Your copy should hold exactly the lines from the beginning of the listing below through the line with "const a = Math.PI * i / 8;", without any pictures.

Material to process Start Marker

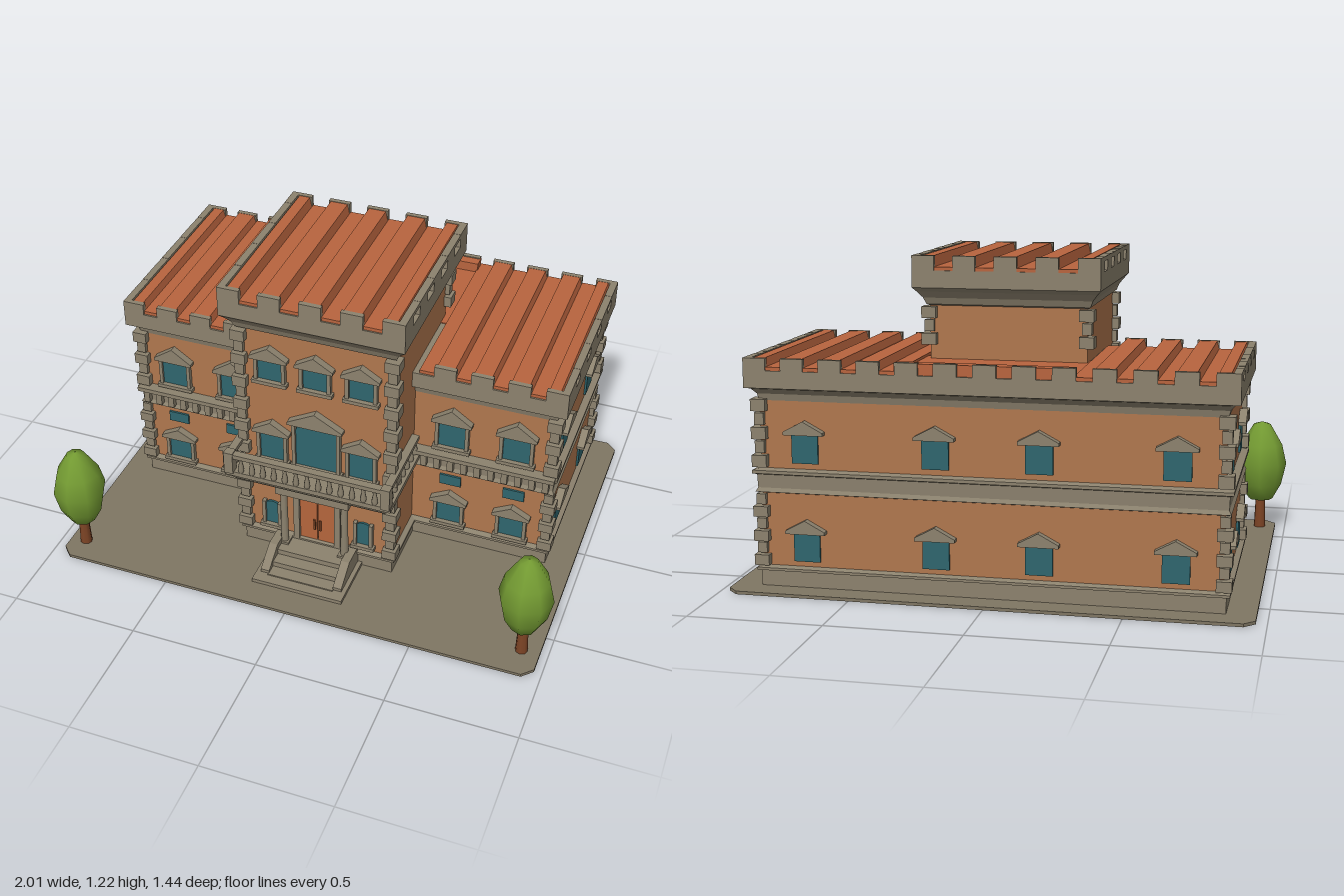
import * as THREE from 'three';

const mat = (name, color) => Object.assign(new THREE.MeshStandardMaterial({ color }), { name });
const STONE = mat('stone', 0x8c826e), WALL = mat('plaster', 0xb0774e), ROOF = mat('roof tile', 0xb8643e),
  GLASS = mat('window glass', 0x2f666e), LEAF = mat('foliage', 0x739a32), BARK = mat('bark', 0x7d4425),
  DOOR = mat('door wood', 0xb5663c), PAVE = mat('paving', 0x7f7663);

function add(parent, geo, material, name, x = 0, y = 0, z = 0) {
  const m = new THREE.Mesh(geo, material);
  m.name = name;
  m.position.set(x, y, z);
  parent.add(m);
  return m;
}
// box given by its limits
const block = (p, m, name, x0, x1, y0, y1, z0, z1) =>
  add(p, new THREE.BoxGeometry(x1 - x0, y1 - y0, z1 - z0), m, name, (x0 + x1) / 2, (y0 + y1) / 2, (z0 + z1) / 2);

// stack of rectangles [y, grow] around a base rectangle, for flared mouldings
function moulding(p, m, name, [x0, x1, z0, z1], rows) {
  const pos = [];
  const ring = ([y, g]) => [[x0 - g, y, z1 + g], [x1 + g, y, z1 + g], [x1 + g, y, z0 - g], [x0 - g, y, z0 - g]];
  const quad = (a, b, c, d) => pos.push(...a, ...b, ...c, ...a, ...c, ...d);
  rows.slice(1).forEach((r, i) => {
    const a = ring(rows[i]), b = ring(r);
    for (let k = 0; k < 4; k++) quad(a[k], a[(k + 1) % 4], b[(k + 1) % 4], b[k]);
  });
  const lo = ring(rows[0]), hi = ring(rows[rows.length - 1]);
  quad(hi[0], hi[1], hi[2], hi[3]);
  quad(lo[3], lo[2], lo[1], lo[0]);
  const g = new THREE.BufferGeometry();
  g.setAttribute('position', new THREE.Float32BufferAttribute(pos, 3));
  g.computeVertexNormals();
  return add(p, g, m, name);
}

// extruded outline in the xy plane, from z to z + depth
function extrude(p, m, name, pts, depth, x, y, z) {
  const s = new THREE.Shape(pts.map(q => new THREE.Vector2(...q)));
  return add(p, new THREE.ExtrudeGeometry(s, { depth, bevelEnabled: false }), m, name, x, y, z);
}

// window with pediment; y is the sill, turn is the wall direction
function makeWindow(p, x, y, z, w, h, { turn = 0, arch = false, frame = false, gable = 0.055 } = {}) {
  const g = new THREE.Group();
  g.name = 'window';
  g.position.set(x, y, z);
  g.rotation.y = turn;
  const pts = [[-w / 2, 0], [w / 2, 0]];
  if (arch) for (let i = 0; i <= 8; i++) {
    const a = Math.PI * i / 8;
    pts.push([Math.cos(a) * w / 2, h - w * 0.3 + Math.sin(a) * w * 0.3]);
  } else pts.push([w / 2, h], [-w / 2, h]);
  extrude(g, GLASS, 'pane', pts, 0.008, 0, 0, 0);
  if (frame) {
    for (const s of [-1, 1]) add(g, new THREE.BoxGeometry(0.014, h, 0.02), STONE, 'jamb', s * (w / 2 + 0.005), h / 2, 0.008);
    add(g, new THREE.BoxGeometry(w + 0.04, 0.015, 0.03), STONE, 'sill', 0, -0.005, 0.012);
  }
  if (gable) extrude(g, STONE, 'pediment',
    [[-w / 2 - 0.025, -0.012], [w / 2 + 0.025, -0.012], [w / 2 + 0.025, 0], [0, gable], [-w / 2 - 0.025, 0]], 0.03, 0, h, 0);
  p.add(g);
}

// staggered corner stones
function quoins(p, x, z, y0, y1) {
  const n = Math.round((y1 - y0) / 0.05), step = (y1 - y0) / n;
  for (let i = 0; i < n; i++) {
    const s = i % 2 ? 0.036 : 0.056;
    add(p, new THREE.BoxGeometry(s, step * 0.86, s), STONE, 'cornerStone', x, y0 + step * (i + 0.5), z);
  }
}

// raised planks with sunken gaps between them; spans are [x0, x1]
function ribbedRoof(p, spans, x0, x1, low, high, z0, z1) {
  const pts = [[x0, low - 0.03], [x1, low - 0.03], [x1, low]];
  [...spans].reverse().forEach(([a, b]) => {
    const l = Math.max(a, x0), r = Math.min(b, x1);
    if (r - l > 0.02) pts.push([r, low], [r - 0.008, high], [l + 0.008, high], [l, low]);
  });
  pts.push([x0, low]);
  extrude(p, ROOF, 'ribbedRoof', pts, z1 - z0, 0, 0, z0);
}

const spread = (a, b, n, width) => Array.from({ length: n }, (_, i) => {
  const c = a + width / 2 + (b - a - width) * i / (n - 1);
  return [c - width / 2, c + width / 2];
});

// low posts and a rail between two points
function balustrade(p, ax, az, bx, bz, n) {
  const len = Math.hypot(bx - ax, bz - az), turn = -Math.atan2(bz - az, bx - ax);
  const rail = add(p, new THREE.BoxGeometry(len + 0.02, 0.018, 0.03), STONE, 'rail', (ax + bx) / 2, 0.511, (az + bz) / 2);
  rail.rotation.y = turn;
  const post = new THREE.LatheGeometry([[0.008, 0], [0.013, 0.02], [0.007, 0.05], [0.011, 0.075]].map(q => new THREE.Vector2(...q)), 8);
  for (let i = 0; i <= n; i++) add(p, post, STONE, 'baluster', ax + (bx - ax) * i / n, 0.43, az + (bz - az) * i / n);
}

function makeTree(root, x, z) {
  const g = new THREE.Group();
  g.name = 'tree';
  g.position.set(x, 0, z);
  add(g, new THREE.CylinderGeometry(0.018, 0.024, 0.16, 8), BARK, 'trunk', 0, 0.09, 0);
  const prof = [[0, 0.125], [0.05, 0.135], [0.085, 0.2], [0.104, 0.29], [0.085, 0.37], [0.035, 0.455], [0, 0.466]];
  const crown = new THREE.LatheGeometry(prof.map(q => new THREE.Vector2(...q)), 8);
  add(g, crown, LEAF, 'crown');
  root.add(g);
}

export function createModel() {
  const root = new THREE.Group();
  root.name = 'castleHouse';

  // paved plate with clipped corners
  const c = 0.04, X = 0.965, Z = 0.72;
  const plate = extrude(root, PAVE, 'paving', [[-X + c, -Z], [X - c, -Z], [X, -Z + c], [X, Z - c], [X - c, Z], [-X + c, Z], [-X, Z - c], [-X, -Z + c]], 0.012, 0.005, 0.012, 0);
  plate.rotation.x = Math.PI / 2;
  makeTree(root, -0.897, 0.62);
  makeTree(root, 0.9, 0.6);

  const b = new THREE.Group();
  b.name = 'building';
  b.position.x = 0.005;
  root.add(b);
  const main = [-0.85, 0.85, -0.615, 0.105], tower = [-0.3, 0.3, -0.26, 0.365];

  // main body and its bands
  block(b, WALL, 'mainWalls', -0.85, 0.85, 0.01, 0.76, -0.615, 0.105);
  moulding(b, STONE, 'plinth', main, [[0.01, 0.008], [0.07, 0.008], [0.073, 0.022], [0.083, 0.022], [0.09, 0.002]]);
  moulding(b, STONE, 'middleBand', main, [[0.365, 0.004], [0.37, 0.02], [0.385, 0.012], [0.435, 0.014], [0.44, 0.028], [0.452, 0.028], [0.458, 0.002]]);
  moulding(b, STONE, 'mainCornice', main, [[0.71, 0.002], [0.735, 0.008], [0.755, 0.025], [0.76, 0.045], [0.825, 0.045]]);
  for (const s of [-1, 1]) for (let i = 0; i < 10; i++) {
    block(b, STONE, 'corbel', s * (0.35 + i * 0.054) - 0.012, s * (0.35 + i * 0.054) + 0.012, 0.385, 0.44, 0.11, 0.14);
  }
  block(b, STONE, 'frontLedge', -0.87, 0.87, 0.44, 0.458, 0.1, 0.15);
  for (const x of [-0.85, 0.85]) for (const z of [-0.615, 0.105]) {
    quoins(b, x, z, 0.09, 0.365);
    quoins(b, x, z, 0.46, 0.72);
  }

  // wing battlements and roofs
  const merlons = spread(-0.895, 0.895, 13, 0.085);
  for (const [x0, x1] of merlons) {
    if (Math.min(Math.abs(x0), Math.abs(x1)) > 0.26) block(b, STONE, 'merlon', x0, x1, 0.82, 0.87, 0.13, 0.15);
    block(b, STONE, 'merlon', x0, x1, 0.82, 0.87, -0.66, -0.64);
  }
  for (const x of [-0.895, 0.867]) {
    for (const [z0, z1] of spread(-0.66, 0.15, 5, 0.115)) block(b, STONE, 'merlon', x, x + 0.028, 0.82, 0.87, z0, z1);
    block(b, STONE, 'sideCoping', x, x + 0.028, 0.857, 0.869, -0.66, 0.15);
  }
  ribbedRoof(b, merlons, -0.868, -0.315, 0.838, 0.869, -0.655, 0.143);
  ribbedRoof(b, merlons, 0.325, 0.868, 0.838, 0.869, -0.655, 0.143);
  block(b, ROOF, 'middleRoof', -0.32, 0.33, 0.8, 0.828, -0.64, -0.2);
  block(b, ROOF, 'backRib', -0.32, 0.33, 0.82, 0.866, -0.65, -0.6);

  // tower
  block(b, WALL, 'towerWalls', -0.3, 0.3, 0.01, 1.05, -0.26, 0.365);
  moulding(b, STONE, 'towerPlinth', tower, [[0.01, 0.008], [0.07, 0.008], [0.073, 0.02], [0.083, 0.02], [0.09, 0.002]]);
  moulding(b, STONE, 'towerCornice', tower, [[1.03, 0.002], [1.035, 0.012], [1.06, 0.022], [1.085, 0.042], [1.1, 0.056], [1.165, 0.056]]);
  const top = spread(-0.356, 0.356, 5, 0.085);
  for (const [x0, x1] of top) {
    block(b, STONE, 'merlon', x0, x1, 1.16, 1.22, 0.401, 0.421);
    block(b, STONE, 'merlon', x0, x1, 1.16, 1.22, -0.316, -0.296);
  }
  for (const x of [-0.356, 0.328]) {
    for (const [z0, z1] of spread(-0.316, 0.421, 5, 0.09)) block(b, STONE, 'merlon', x, x + 0.028, 1.16, 1.22, z0, z1);
    block(b, STONE, 'sideCoping', x, x + 0.028, 1.203, 1.219, -0.316, 0.421);
  }
  ribbedRoof(b, top, -0.33, 0.33, 1.178, 1.218, -0.312, 0.415);
  for (const x of [-0.3, 0.3]) {
    quoins(b, x, 0.365, 0.09, 0.37);
    quoins(b, x, 0.365, 0.46, 1.03);
    quoins(b, x, -0.26, 0.88, 1.03);
  }

  // balcony around the tower front
  moulding(b, STONE, 'balcony', [-0.3, 0.3, 0.1, 0.45], [[0.375, 0.0], [0.39, 0.012], [0.405, 0.02], [0.415, 0.035], [0.435, 0.035]]);
  balustrade(b, -0.315, 0.475, 0.315, 0.475, 14);
  for (const s of [-1, 1]) {
    balustrade(b, s * 0.315, 0.475, s * 0.315, 0.14, 7);
    block(b, STONE, 'balconyPost', s * 0.315 - 0.018, s * 0.315 + 0.018, 0.43, 0.525, 0.457, 0.493);
  }

  // entrance: door leaves, frame, columns and steps
  for (const s of [-1, 1]) {
    block(b, DOOR, 'doorLeaf', s * 0.037 - 0.035, s * 0.037 + 0.035, 0.07, 0.31, 0.36, 0.374);
    block(b, BARK, 'doorHandle', s * 0.012 - 0.004, s * 0.012 + 0.004, 0.14, 0.19, 0.37, 0.38);
    block(b, STONE, 'doorJamb', s * 0.085 - 0.012, s * 0.085 + 0.012, 0.07, 0.33, 0.36, 0.385);
    add(b, new THREE.CylinderGeometry(0.013, 0.016, 0.28, 10), STONE, 'column', s * 0.125, 0.22, 0.41);
    block(b, STONE, 'columnBase', s * 0.125 - 0.022, s * 0.125 + 0.022, 0.01, 0.085, 0.36, 0.432);
    const cheek = extrude(b, STONE, 'stairCheek', [[0, 0], [0.2, 0], [0.2, 0.03], [0.11, 0.09], [0, 0.09]], 0.035, s * 0.15 - 0.0175, 0.01, 0.36);
    cheek.rotation.y = -Math.PI / 2;
    cheek.position.x += 0.035;
    makeWindow(b, s * 0.19, 0.12, 0.366, 0.055, 0.11, { arch: true, frame: true, gable: 0 });
  }
  block(b, STONE, 'doorLintel', -0.15, 0.15, 0.33, 0.375, 0.36, 0.435);
  for (let i = 0; i < 3; i++) block(b, STONE, 'step', -0.135, 0.135, 0.01, 0.032 + i * 0.022, 0.36, 0.57 - i * 0.05);
  block(b, STONE, 'stairFoot', -0.185, 0.185, 0.01, 0.027, 0.36, 0.61);

  // front windows
  for (const x of [-0.18, 0, 0.18]) makeWindow(b, x, 0.82, 0.366, 0.1, 0.11, { frame: true, gable: 0.045 });
  makeWindow(b, 0, 0.45, 0.366, 0.17, 0.21, { arch: true, frame: true, gable: 0.06 });
  for (const s of [-1, 1]) {
    makeWindow(b, s * 0.18, 0.45, 0.366, 0.1, 0.14, { arch: true, frame: true, gable: 0.045 });
    for (const x of [0.455, 0.71]) {
      makeWindow(b, s * x, 0.485, 0.106, 0.11, 0.13, { frame: true });
      makeWindow(b, s * x, 0.11, 0.106, 0.1, 0.115, { frame: true, gable: 0.04 });
      makeWindow(b, s * x, 0.295, 0.106, 0.085, 0.045, { gable: 0 });
    }
  }
  // side and back windows on both floors
  for (const y of [0.11, 0.48]) {
    for (const s of [-1, 1]) {
      for (const z of [-0.05, -0.45]) makeWindow(b, s * 0.851, y, z, 0.1, 0.12, { turn: s * Math.PI / 2, gable: 0.04 });
      for (const x of [0.19, 0.68]) makeWindow(b, s * x, y, -0.616, 0.1, 0.12, { turn: Math.PI, gable: 0.04 });
    }
  }
  return root;
}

Material to process End Marker

Solution below
import * as THREE from 'three';

const mat = (name, color) => Object.assign(new THREE.MeshStandardMaterial({ color }), { name });
const STONE = mat('stone', 0x8c826e), WALL = mat('plaster', 0xb0774e), ROOF = mat('roof tile', 0xb8643e),
  GLASS = mat('window glass', 0x2f666e), LEAF = mat('foliage', 0x739a32), BARK = mat('bark', 0x7d4425),
  DOOR = mat('door wood', 0xb5663c), PAVE = mat('paving', 0x7f7663);

function add(parent, geo, material, name, x = 0, y = 0, z = 0) {
  const m = new THREE.Mesh(geo, material);
  m.name = name;
  m.position.set(x, y, z);
  parent.add(m);
  return m;
}
// box given by its limits
const block = (p, m, name, x0, x1, y0, y1, z0, z1) =>
  add(p, new THREE.BoxGeometry(x1 - x0, y1 - y0, z1 - z0), m, name, (x0 + x1) / 2, (y0 + y1) / 2, (z0 + z1) / 2);

// stack of rectangles [y, grow] around a base rectangle, for flared mouldings
function moulding(p, m, name, [x0, x1, z0, z1], rows) {
  const pos = [];
  const ring = ([y, g]) => [[x0 - g, y, z1 + g], [x1 + g, y, z1 + g], [x1 + g, y, z0 - g], [x0 - g, y, z0 - g]];
  const quad = (a, b, c, d) => pos.push(...a, ...b, ...c, ...a, ...c, ...d);
  rows.slice(1).forEach((r, i) => {
    const a = ring(rows[i]), b = ring(r);
    for (let k = 0; k < 4; k++) quad(a[k], a[(k + 1) % 4], b[(k + 1) % 4], b[k]);
  });
  const lo = ring(rows[0]), hi = ring(rows[rows.length - 1]);
  quad(hi[0], hi[1], hi[2], hi[3]);
  quad(lo[3], lo[2], lo[1], lo[0]);
  const g = new THREE.BufferGeometry();
  g.setAttribute('position', new THREE.Float32BufferAttribute(pos, 3));
  g.computeVertexNormals();
  return add(p, g, m, name);
}

// extruded outline in the xy plane, from z to z + depth
function extrude(p, m, name, pts, depth, x, y, z) {
  const s = new THREE.Shape(pts.map(q => new THREE.Vector2(...q)));
  return add(p, new THREE.ExtrudeGeometry(s, { depth, bevelEnabled: false }), m, name, x, y, z);
}

// window with pediment; y is the sill, turn is the wall direction
function makeWindow(p, x, y, z, w, h, { turn = 0, arch = false, frame = false, gable = 0.055 } = {}) {
  const g = new THREE.Group();
  g.name = 'window';
  g.position.set(x, y, z);
  g.rotation.y = turn;
  const pts = [[-w / 2, 0], [w / 2, 0]];
  if (arch) for (let i = 0; i <= 8; i++) {
    const a = Math.PI * i / 8;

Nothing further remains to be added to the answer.